New to ranching himself, McDonough and his wife, Kelly, an English professor with the Clarendon College system, bought 160 acres of ranchland three years ago largely to benefit their four daughters — Karennah, 15; Savannah, 13; Jennah, 12; and Emmah, 10. Last year, the couple purchased another 25 acres in rural Gray County, where they recently built a home and barn.
“For Plains Land Bank, it was more than ‘You need money. Here’s a loan.’ It was ‘How can we make your dream a reality?’ ”
– Franklin McDonough
“In my opinion, there’s no better way than agriculture to teach kids a well-rounded life,” says McDonough, who has served as district attorney for the 31st Judicial District Court since 2013. “They learn responsibility, humility, conservation, business, business ethics and how to care for something other than themselves. Ag also teaches them about themselves and how to overcome fears.”
McDonough, who grew up as a city kid in Plainview, had wanted to get his hands in dirt since childhood visits to his aunt and uncle’s farm in Briscoe County. But he didn’t have the know-how or family to help him get started. Instead, he found the help he needed at Plains Land Bank in Pampa.
“When you don’t grow up in ag, it takes someone like them to give you that foundation to live out your dream,” McDonough says. “Getting started in ag requires a big chunk of money, and not all of us have that.

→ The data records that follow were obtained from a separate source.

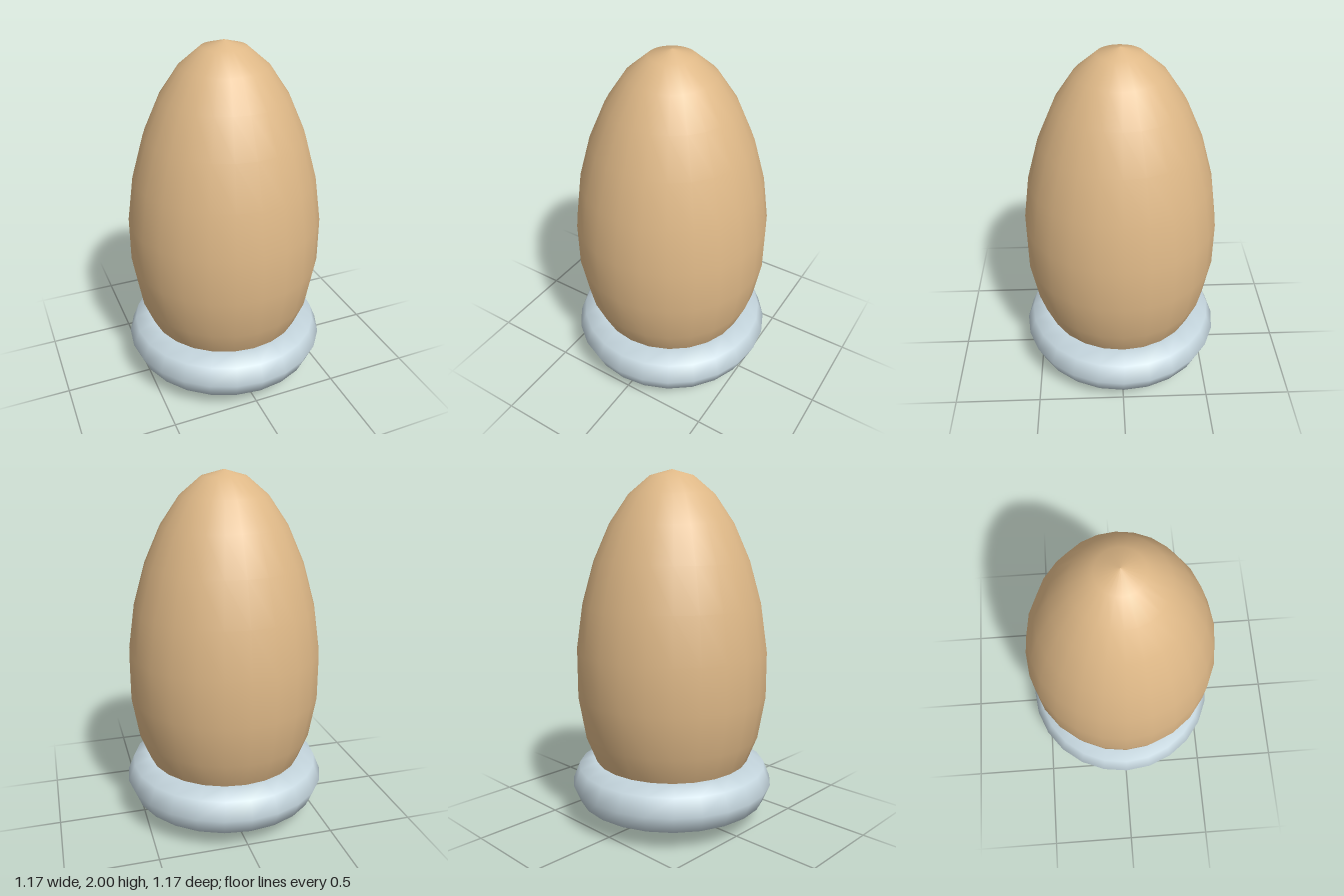
import * as THREE from 'three';

export function createModel() {
  const model = new THREE.Group();
  const tan = new THREE.MeshStandardMaterial({ name: 'warm tan', color: 0xdeb887 });
  const paleBlue = new THREE.MeshStandardMaterial({ name: 'pale blue grey', color: 0xc5d6de });

  // Egg: an ellipse profile that narrows towards the top
  const rings = 12;
  const profile = [];
  for (let i = 0; i <= rings; i++) {
    const a = (i / rings) * Math.PI;
    const rise = -Math.cos(a);
    const radius = i % rings === 0 ? 0 : Math.sin(a) * (0.547 - 0.075 * rise);
    profile.push(new THREE.Vector2(radius, 1 + rise));
  }
  const egg = new THREE.Mesh(new THREE.LatheGeometry(profile, 24), tan);
  egg.name = 'egg';
  model.add(egg);

  // Thick ring that holds the egg near its base
  const ring = new THREE.Mesh(new THREE.TorusGeometry(0.45, 0.136, 8, 24), paleBlue);
  ring.name = 'supportRing';
  ring.rotation.x = Math.PI / 2;
  ring.position.y = 0.215;
  model.add(ring);

  return model;
}
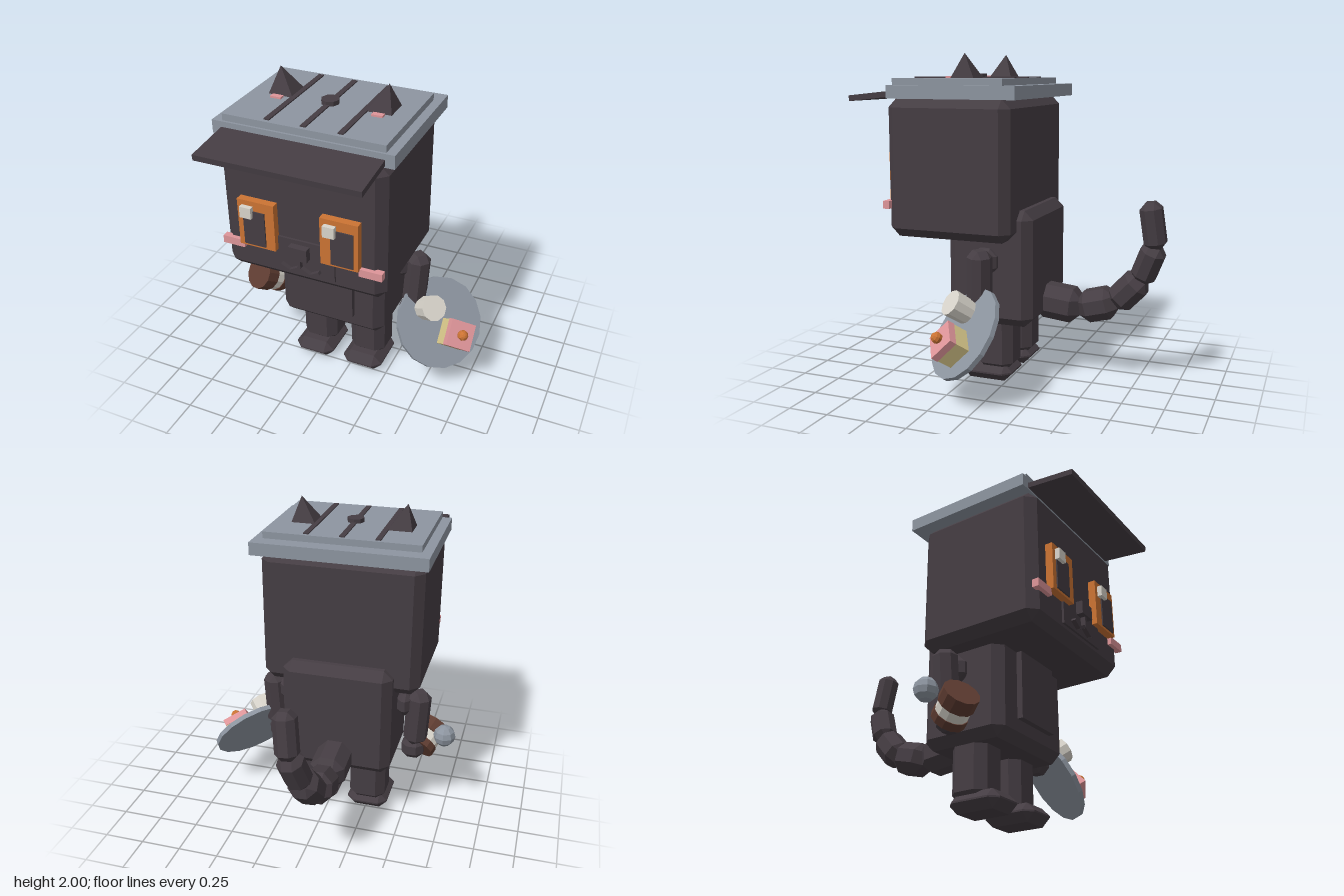
import * as THREE from 'three';
import { ConvexGeometry } from 'three/addons/geometries/ConvexGeometry.js';

const paint = (name, color) => Object.assign(new THREE.MeshStandardMaterial({ color }), { name });
const CX = -0.088; // the body's own mirror plane
const V = (x, y, z) => new THREE.Vector3(x, y, z);

// Faceted copy of a geometry
function flat(geometry) {
  const g = geometry.index ? geometry.toNonIndexed() : geometry;
  g.computeVertexNormals();
  return g;
}

// Box with every edge and corner cut off
function chamferBox(w, h, d, c) {
  const pts = [];
  const x = w / 2, y = h / 2, z = d / 2;
  for (const i of [-1, 1]) for (const j of [-1, 1]) for (const k of [-1, 1]) {
    pts.push(V(i * x, j * (y - c), k * (z - c)));
    pts.push(V(i * (x - c), j * y, k * (z - c)));
    pts.push(V(i * (x - c), j * (y - c), k * z));
  }
  return new ConvexGeometry(pts);
}

export function createModel() {
  const model = new THREE.Group();
  model.name = 'catFigure';
  const fur = paint('darkFur', 0x453d43);
  const grey = paint('blueGrey', 0x8d95a0);
  const orange = paint('orange', 0xcb7333);
  const pink = paint('pink', 0xde9599);
  const cream = paint('cream', 0xd8d4cb);
  const yellow = paint('spongeYellow', 0xd8c78a);
  const brown = paint('brown', 0x5e3c31);

  function add(name, geometry, material, x = 0, y = 0, z = 0, parent = model) {
    const mesh = new THREE.Mesh(geometry, material);
    mesh.name = name;
    mesh.position.set(x, y, z);
    parent.add(mesh);
    return mesh;
  }
  // Parts given by their limits along x, y and z
  const box = (name, m, x0, x1, y0, y1, z0, z1) =>
    add(name, new THREE.BoxGeometry(x1 - x0, y1 - y0, z1 - z0), m, (x0 + x1) / 2, (y0 + y1) / 2, (z0 + z1) / 2);
  const chamfered = (name, m, x0, x1, y0, y1, z0, z1, c) =>
    add(name, chamferBox(x1 - x0, y1 - y0, z1 - z0, c), m, (x0 + x1) / 2, (y0 + y1) / 2, (z0 + z1) / 2);
  // Chamfered bar between two points
  function bar(name, a, b, width, c, m = fur) {
    const dir = b.clone().sub(a);
    const mid = a.clone().add(b).multiplyScalar(0.5);
    const mesh = add(name, chamferBox(width, dir.length(), width, c), m, mid.x, mid.y, mid.z);
    mesh.quaternion.setFromUnitVectors(V(0, 1, 0), dir.normalize());
    return mesh;
  }

  // Head, torso and chest panel
  chamfered('head', fur, -0.58, 0.4, 0.91, 1.74, -0.1, 0.68, 0.055);
  chamfered('torso', fur, -0.43, 0.255, 0.375, 1.085, -0.185, 0.355, 0.055);
  box('chestPanel', fur, -0.255, 0.08, 0.505, 0.93, 0.34, 0.39);

  // Limbs, cheeks and ears on both sides
  for (const s of [-1, 1]) {
    const side = s > 0 ? 'left' : 'right';
    const at = (d) => CX + s * d;
    const span = (a, b) => [Math.min(at(a), at(b)), Math.max(at(a), at(b))];
    chamfered(side + 'Leg', fur, ...span(0.052, 0.286), 0.06, 0.43, -0.035, 0.2, 0.053);
    chamfered(side + 'Foot', fur, ...span(0.038, 0.302), 0, 0.11, -0.035, 0.295, 0.05);
    chamfered(side + 'Shoulder', fur, ...span(0.33, 0.44), 0.705, 0.865, 0.005, 0.16, 0.045);
    bar(side + 'Arm', V(at(0.475), 0.87, 0.08), V(at(0.455), 0.5, 0.09), 0.14, 0.04);
    chamfered(side + 'Paw', fur, ...span(0.375, 0.515), 0.39, 0.53, 0.03, 0.17, 0.04);
    box(side + 'Cheek', pink, ...span(0.35, 0.487), 1.08, 1.127, 0.665, 0.705);

    // Ear: four-sided pyramid leaning outwards
    const ear = new THREE.ConeGeometry(0.122, 0.17, 4).rotateY(Math.PI / 4);
    const p = ear.attributes.position;
    for (let i = 0; i < p.count; i++) p.setX(i, p.getX(i) + s * 0.035 * (p.getY(i) / 0.17 + 0.5));
    add(side + 'Ear', flat(ear), fur, at(0.288), 1.915, 0.23);
    box(side + 'InnerEar', pink, ...span(0.268, 0.333), 1.845, 1.866, 0.315, 0.35);
  }

  // Eyes, with both glints on the same side
  for (const [side, x, pupil] of [['right', -0.45, 0.035], ['left', 0.047, 0.065]]) {
    box(side + 'Iris', orange, x, x + 0.223, 1.12, 1.41, 0.67, 0.725);
    box(side + 'Pupil', fur, x + pupil, x + pupil + 0.132, 1.135, 1.35, 0.724, 0.733);
    box(side + 'Glint', cream, x + 0.028, x + 0.097, 1.313, 1.38, 0.724, 0.754);
  }

  // Muzzle, nose and mouth
  box('muzzle', fur, -0.29, 0.115, 0.985, 1.205, 0.67, 0.693);
  box('nose', fur, -0.145, -0.033, 1.1, 1.18, 0.69, 0.735);
  box('mouthStem', fur, -0.096, -0.08, 1.03, 1.1, 0.69, 0.722);
  for (const s of [-1, 1]) for (const [d, tilt] of [[0.035, -0.5], [0.09, 0.5]]) {
    const lip = add('mouthCurve', new THREE.BoxGeometry(0.065, 0.018, 0.03), fur, CX + s * d, 1.022, 0.705);
    lip.rotation.z = s * tilt;
  }

  // Hat with ribs, knob and sloping visor
  box('hatBrim', grey, -0.613, 0.435, 1.738, 1.815, -0.16, 0.645);
  box('hatTop', grey, -0.555, 0.383, 1.81, 1.855, -0.065, 0.632);
  for (const x of [-0.3, CX, 0.125]) box('hatRib', fur, x - 0.016, x + 0.016, 1.85, 1.862, 0.045 - 0.09, 0.61);
  add('hatKnob', flat(new THREE.CylinderGeometry(0.052, 0.052, 0.035, 8)), fur, CX, 1.863, 0.28);
  const visor = add('visor', new THREE.BoxGeometry(0.94, 0.034, 0.34), fur, CX, 1.753, 0.76);
  visor.rotation.x = 0.105;

  // Tail: a chain of bars curling upwards
  const tail = [
    [-0.09, 0.485, -0.13], [-0.09, 0.455, -0.41], [-0.085, 0.515, -0.63],
    [-0.06, 0.68, -0.785], [-0.02, 0.89, -0.87], [0.005, 1.15, -0.835],
  ].map((q) => V(...q));
  [0.215, 0.195, 0.175, 0.15, 0.13].forEach((w, i) => {
    const reach = tail[i + 1].clone().sub(tail[i]).setLength(0.02);
    bar('tailSegment' + (i + 1), tail[i].clone().sub(reach), tail[i + 1], w, w * 0.29);
  });

  // Tilted tray in the left paw with cup and cake
  const n = V(0.62, 0.56, 0.55).normalize();
  const v = n.clone().cross(V(0, 0.72, -0.69)).normalize();
  const u = v.clone().cross(n);
  const tray = new THREE.Group();
  tray.name = 'servingTray';
  tray.quaternion.setFromRotationMatrix(new THREE.Matrix4().makeBasis(v, n, u));
  tray.position.set(0.545, 0.41, 0.105);
  model.add(tray);
  add('trayPlate', flat(new THREE.CylinderGeometry(0.285, 0.285, 0.03, 16)), grey, 0, 0, 0, tray);
  add('cup', flat(new THREE.CylinderGeometry(0.08, 0.075, 0.13, 10)), cream, 0.122, 0.08, 0.058, tray);
  add('cakeSponge', new THREE.BoxGeometry(0.16, 0.095, 0.16), yellow, -0.093, 0.062, -0.05, tray);
  add('cakeIcing', new THREE.BoxGeometry(0.165, 0.045, 0.165), pink, -0.093, 0.13, -0.05, tray);
  add('cakeCherry', flat(new THREE.SphereGeometry(0.034, 8, 6)), orange, -0.093, 0.174, -0.05, tray);

  // Banded jar and ball at the right paw
  const jar = new THREE.Group();
  jar.name = 'jar';
  jar.position.set(-0.595, 0.488, 0.17);
  jar.quaternion.setFromUnitVectors(V(0, 1, 0), V(-0.38, 0.53, 0.76).normalize());
  model.add(jar);
  const drum = (name, r, h, y, m) => add(name, flat(new THREE.CylinderGeometry(r, r, h, 12)), m, 0, y, 0, jar);
  drum('jarLid', 0.105, 0.085, 0.078, brown);
  drum('jarBand', 0.095, 0.07, 0.005, cream);
  drum('jarBase', 0.1, 0.05, -0.05, brown);
  add('ball', flat(new THREE.SphereGeometry(0.07, 8, 6)), grey, -0.73, 0.575, 0.09);

  return model;
}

Plains Land Bank provided the money to get going. They also provided a framework. First they said, ‘Let’s look for land.’ Then they told me, ‘Let’s get it ready for production.’ Next, it was, ‘Now that it’s producing, let’s build a house.’
“For Plains Land Bank, it was more than ‘You need money. Here’s a loan,’” he adds. “It was ‘How can we make your dream a reality?’”
Building the Ranch
After buying the quarter section of land, McDonough, his daughters and some friends tore down old fences and built new ones.
“We set every T-post and stretched the wire ourselves,” he recalls. “We must have put up at least a mile of barbed-wire fencing.”
Once the monthlong project was completed, McDonough dove into the cattle business, buying 10 bred Angus cows. His long-term goal is to run a commercial beef and small registered Hereford operation.
“I now have 74 head that include registered Hereford, Angus, Charolais and Red Angus,” he says. “I’m a student in this. I really got interested when I learned about embryo transfer and genetics. I talk to anyone I can — other producers, breeders and Extension agents.”
He plans to buy his first Hereford bull next year. He’s also hoping some of his daughters will take an interest in the business, and show the family’s steers and heifers. Whether they do or not, though, they’re experiencing a way of life that McDonough believes they’ll cherish someday.
“Sure, it’s not exciting to step into cow manure,” McDonough says. “But it’s extra special to see a newborn calf on the ground. And that’s something they’ll never forget.”